Public Meeting for Athletic Field Feedback — “Help Arlington County ensure its athletic fields are utilized effectively and efficiently… Whether you play on an organized team or enjoy one of our many fields for casual recreation, share your thoughts and help us determine community needs.” [Arlington County]
Nearby: Region’s First Coronavirus Cases — “Maryland’s first three cases of coronavirus disease are Montgomery County residents who took an international trip together, Gov. Larry Hogan said Thursday. He said he has declared a state of emergency for Maryland, which has been preparing for the first cases of the disease.” [Bethesda Beat, WTOP]
Nearby: New Inova Facility Near Potomac Yard — “Inova Health System plans to open a new health care facility on part of Oakville Triangle, giving another try to the 13-acre site on Richmond Highway in Alexandria across from a planned Virginia Tech campus and a short distance from Amazon.com Inc.’s second headquarters.” [Washington Business Journal]
Lane Closures Near Ballston — Sewer relining work is closing the right-hand lane of portions of Fairfax Drive and Wilson Blvd in the Bluemont neighborhood, near Ballston. [Twitter]
Arlington’s Young Population Drives Trends — “One of the reasons Virginia’s Arlington County is consistently rated highest for health and fitness is because of its young demographic. Take Ballston, for example, where 47.7% of the adult population is between 25 and 44 years old.” [WTOP]
Courthouse Metro Rescue Makes National News — “We would like to thank @ABCWorldNews for broadcasting our rescue of a @wmata rider last Friday. The patient is in stable condition. If you find yourself on the tracks and are unable to exit, roll towards the platform side to the area of refuge.” [Twitter, ABC News]

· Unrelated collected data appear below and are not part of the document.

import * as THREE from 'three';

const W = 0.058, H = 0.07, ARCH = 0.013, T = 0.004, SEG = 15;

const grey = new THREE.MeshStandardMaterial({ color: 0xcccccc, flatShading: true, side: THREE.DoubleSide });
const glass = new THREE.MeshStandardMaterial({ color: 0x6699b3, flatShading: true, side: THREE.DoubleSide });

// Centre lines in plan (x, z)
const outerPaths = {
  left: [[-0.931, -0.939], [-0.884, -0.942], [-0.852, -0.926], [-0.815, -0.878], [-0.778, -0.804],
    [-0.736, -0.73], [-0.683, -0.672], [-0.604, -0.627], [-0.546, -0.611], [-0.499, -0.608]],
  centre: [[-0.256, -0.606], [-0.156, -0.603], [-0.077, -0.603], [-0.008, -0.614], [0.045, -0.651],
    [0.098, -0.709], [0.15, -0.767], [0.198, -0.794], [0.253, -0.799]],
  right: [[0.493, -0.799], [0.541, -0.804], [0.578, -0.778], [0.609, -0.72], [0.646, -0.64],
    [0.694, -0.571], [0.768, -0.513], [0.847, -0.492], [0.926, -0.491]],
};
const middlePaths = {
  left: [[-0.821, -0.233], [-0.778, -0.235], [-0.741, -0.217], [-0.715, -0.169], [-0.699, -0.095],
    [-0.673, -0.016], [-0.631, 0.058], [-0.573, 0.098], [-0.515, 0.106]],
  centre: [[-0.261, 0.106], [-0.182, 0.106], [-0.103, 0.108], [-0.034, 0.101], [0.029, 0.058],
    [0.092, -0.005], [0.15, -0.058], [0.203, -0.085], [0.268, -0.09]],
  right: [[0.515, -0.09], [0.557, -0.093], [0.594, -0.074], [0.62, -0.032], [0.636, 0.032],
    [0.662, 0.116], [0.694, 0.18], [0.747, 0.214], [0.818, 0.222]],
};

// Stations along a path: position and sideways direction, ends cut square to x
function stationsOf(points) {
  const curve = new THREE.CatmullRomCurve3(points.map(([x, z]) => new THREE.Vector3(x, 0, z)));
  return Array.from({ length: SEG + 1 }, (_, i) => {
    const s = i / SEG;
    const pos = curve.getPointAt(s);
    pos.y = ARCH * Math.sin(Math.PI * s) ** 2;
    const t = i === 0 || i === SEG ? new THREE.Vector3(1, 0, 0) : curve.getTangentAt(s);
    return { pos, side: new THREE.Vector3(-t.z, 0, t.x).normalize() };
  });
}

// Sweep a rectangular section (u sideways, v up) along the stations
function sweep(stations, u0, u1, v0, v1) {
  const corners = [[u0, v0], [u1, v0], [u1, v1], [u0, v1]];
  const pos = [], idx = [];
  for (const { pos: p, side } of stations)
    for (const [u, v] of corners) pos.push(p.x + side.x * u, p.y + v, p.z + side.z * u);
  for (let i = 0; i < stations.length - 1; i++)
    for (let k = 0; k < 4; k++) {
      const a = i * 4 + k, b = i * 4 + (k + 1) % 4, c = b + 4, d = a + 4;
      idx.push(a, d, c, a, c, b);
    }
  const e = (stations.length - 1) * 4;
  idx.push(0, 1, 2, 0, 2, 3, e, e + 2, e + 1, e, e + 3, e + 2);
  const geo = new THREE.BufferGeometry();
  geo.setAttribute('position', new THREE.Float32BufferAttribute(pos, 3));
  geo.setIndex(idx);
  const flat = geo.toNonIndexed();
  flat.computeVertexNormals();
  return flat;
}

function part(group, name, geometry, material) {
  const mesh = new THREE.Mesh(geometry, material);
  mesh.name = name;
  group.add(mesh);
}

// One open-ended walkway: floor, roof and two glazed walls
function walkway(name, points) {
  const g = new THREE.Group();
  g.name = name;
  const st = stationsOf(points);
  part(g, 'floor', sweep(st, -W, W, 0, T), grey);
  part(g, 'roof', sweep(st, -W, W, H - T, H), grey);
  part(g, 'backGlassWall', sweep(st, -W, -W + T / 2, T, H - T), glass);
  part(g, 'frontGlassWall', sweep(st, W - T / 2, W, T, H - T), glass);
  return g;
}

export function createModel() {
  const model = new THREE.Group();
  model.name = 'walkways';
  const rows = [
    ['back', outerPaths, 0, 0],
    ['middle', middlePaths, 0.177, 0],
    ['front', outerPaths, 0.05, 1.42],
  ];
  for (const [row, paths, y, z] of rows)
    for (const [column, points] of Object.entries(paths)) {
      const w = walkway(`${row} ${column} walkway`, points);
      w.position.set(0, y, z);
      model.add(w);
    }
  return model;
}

Fort Myer Gate Temporarily Closed — “Attention DoD ID card holders: @JBMHH’s Old Post Chapel Gate that provides entry onto the base from Arlington National Cemetery will be temporarily closed beginning today through the end of April for construction.” [Twitter, Twitter]
Nearby: Proposed Arlandria Redevelopment — A “D.C. developer filed preliminary plans with Alexandria earlier this month for the project, looking to completely overhaul a Mount Vernon Avenue shopping center near Four Mile Run Park, now called Del Ray North. It’s currently home to a MOM’s Organic Market, but has seen a variety of retail vacancies recently.” [Washington Business Journal]

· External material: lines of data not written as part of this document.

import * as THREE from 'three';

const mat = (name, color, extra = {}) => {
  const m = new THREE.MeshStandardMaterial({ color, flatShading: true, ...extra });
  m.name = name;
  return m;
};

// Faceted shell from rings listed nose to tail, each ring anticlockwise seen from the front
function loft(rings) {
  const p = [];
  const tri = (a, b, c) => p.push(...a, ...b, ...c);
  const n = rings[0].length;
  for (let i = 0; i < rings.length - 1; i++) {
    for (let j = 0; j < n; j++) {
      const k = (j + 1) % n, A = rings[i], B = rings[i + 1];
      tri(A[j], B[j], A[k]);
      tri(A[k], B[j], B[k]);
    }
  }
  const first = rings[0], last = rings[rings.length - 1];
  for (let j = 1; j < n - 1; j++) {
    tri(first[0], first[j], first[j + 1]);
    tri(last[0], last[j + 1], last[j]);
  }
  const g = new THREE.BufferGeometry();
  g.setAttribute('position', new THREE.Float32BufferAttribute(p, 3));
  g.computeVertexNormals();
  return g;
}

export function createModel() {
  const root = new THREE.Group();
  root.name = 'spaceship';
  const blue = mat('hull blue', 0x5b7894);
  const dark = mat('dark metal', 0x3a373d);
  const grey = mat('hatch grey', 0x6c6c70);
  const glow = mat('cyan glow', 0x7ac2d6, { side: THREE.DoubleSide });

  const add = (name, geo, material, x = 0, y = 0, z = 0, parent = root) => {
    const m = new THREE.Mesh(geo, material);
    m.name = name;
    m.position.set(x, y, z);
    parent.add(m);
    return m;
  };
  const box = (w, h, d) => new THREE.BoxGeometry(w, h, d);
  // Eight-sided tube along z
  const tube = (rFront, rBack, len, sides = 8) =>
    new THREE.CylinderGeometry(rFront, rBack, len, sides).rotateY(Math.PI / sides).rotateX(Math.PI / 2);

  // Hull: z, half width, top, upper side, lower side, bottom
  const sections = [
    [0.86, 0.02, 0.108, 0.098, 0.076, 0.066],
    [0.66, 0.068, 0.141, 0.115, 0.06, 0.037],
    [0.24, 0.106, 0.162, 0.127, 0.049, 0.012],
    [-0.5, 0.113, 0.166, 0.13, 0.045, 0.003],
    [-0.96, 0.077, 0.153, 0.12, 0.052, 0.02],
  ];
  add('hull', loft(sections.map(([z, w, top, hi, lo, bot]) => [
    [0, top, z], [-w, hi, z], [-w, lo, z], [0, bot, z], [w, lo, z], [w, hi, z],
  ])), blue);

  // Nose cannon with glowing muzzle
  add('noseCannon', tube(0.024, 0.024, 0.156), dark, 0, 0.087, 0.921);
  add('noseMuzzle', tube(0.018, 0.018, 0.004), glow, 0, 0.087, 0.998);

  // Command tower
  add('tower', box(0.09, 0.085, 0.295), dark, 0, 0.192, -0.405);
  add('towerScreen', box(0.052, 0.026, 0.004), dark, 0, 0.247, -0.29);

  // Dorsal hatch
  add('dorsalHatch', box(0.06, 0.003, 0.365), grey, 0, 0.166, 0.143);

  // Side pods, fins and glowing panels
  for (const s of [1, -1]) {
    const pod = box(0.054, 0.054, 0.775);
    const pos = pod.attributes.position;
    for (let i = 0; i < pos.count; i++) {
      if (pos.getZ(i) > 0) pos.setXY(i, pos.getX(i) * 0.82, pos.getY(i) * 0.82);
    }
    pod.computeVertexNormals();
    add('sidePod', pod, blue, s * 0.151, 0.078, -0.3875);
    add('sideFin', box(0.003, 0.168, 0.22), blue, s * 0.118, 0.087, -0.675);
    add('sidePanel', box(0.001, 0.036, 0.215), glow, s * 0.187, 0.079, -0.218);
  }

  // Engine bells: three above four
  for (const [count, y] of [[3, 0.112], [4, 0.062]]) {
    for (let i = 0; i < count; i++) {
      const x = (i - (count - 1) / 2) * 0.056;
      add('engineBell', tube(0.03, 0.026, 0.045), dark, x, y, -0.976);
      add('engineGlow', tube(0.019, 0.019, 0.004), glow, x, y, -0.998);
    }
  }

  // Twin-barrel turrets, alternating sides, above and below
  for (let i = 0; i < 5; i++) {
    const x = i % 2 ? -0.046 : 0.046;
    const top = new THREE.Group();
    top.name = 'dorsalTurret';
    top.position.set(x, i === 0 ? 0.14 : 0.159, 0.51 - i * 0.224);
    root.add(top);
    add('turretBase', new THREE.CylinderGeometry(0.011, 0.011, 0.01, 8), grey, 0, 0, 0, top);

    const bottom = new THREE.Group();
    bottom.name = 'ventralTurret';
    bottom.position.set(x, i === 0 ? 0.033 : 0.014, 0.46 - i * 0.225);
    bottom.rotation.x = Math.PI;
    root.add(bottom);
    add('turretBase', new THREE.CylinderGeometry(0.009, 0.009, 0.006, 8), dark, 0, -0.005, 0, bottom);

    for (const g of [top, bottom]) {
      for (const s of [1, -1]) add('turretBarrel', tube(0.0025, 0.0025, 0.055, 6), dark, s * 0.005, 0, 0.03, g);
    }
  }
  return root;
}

Thieves Hit Three Local Car Dealerships — A group of thieves stole a dozen cars from three car dealerships in Arlington. Some of the thefts were caught on surveillance video. In one instance, five vehicles were damaged as the thieves made their getaway. [WJLA, Arlington County]
Some Amazon Neighbors Wanted More — “Amazon.com Inc. easily won approval this weekend to start work on its first new HQ2 construction in Arlington, yet many of the company’s new neighbors remain exasperated over the benefits the community will receive… Though Amazon’s proposed investments may seem substantial, some people residing close Met Park feel that these benefits will inevitably fall short in mitigating the impacts of the construction.” [Washington Business Journal]
Spotted: Albino Squirrel — An albino squirrel was caught on video in Arlington’s Waverly Hills neighborhood. [Facebook]
Accounting Firm Touts ‘Zero-Waste’ Office in Rosslyn — “Grant Thornton LLP has consolidated its workforce in the Washington, D.C., area in the firm’s MetroDC office – its first zero-waste office in the country. The office, located at 1000 Wilson Blvd in Arlington, unites staff from other Washington-area locations and is the firm’s largest, by headcount, in the United States.” [Grant Thornton]
Nearby: Alexandria Bans Scooters from Sidewalk — The Alexandria City Council has voted to ban electronic scooters from sidewalks across the city. [ALXnow]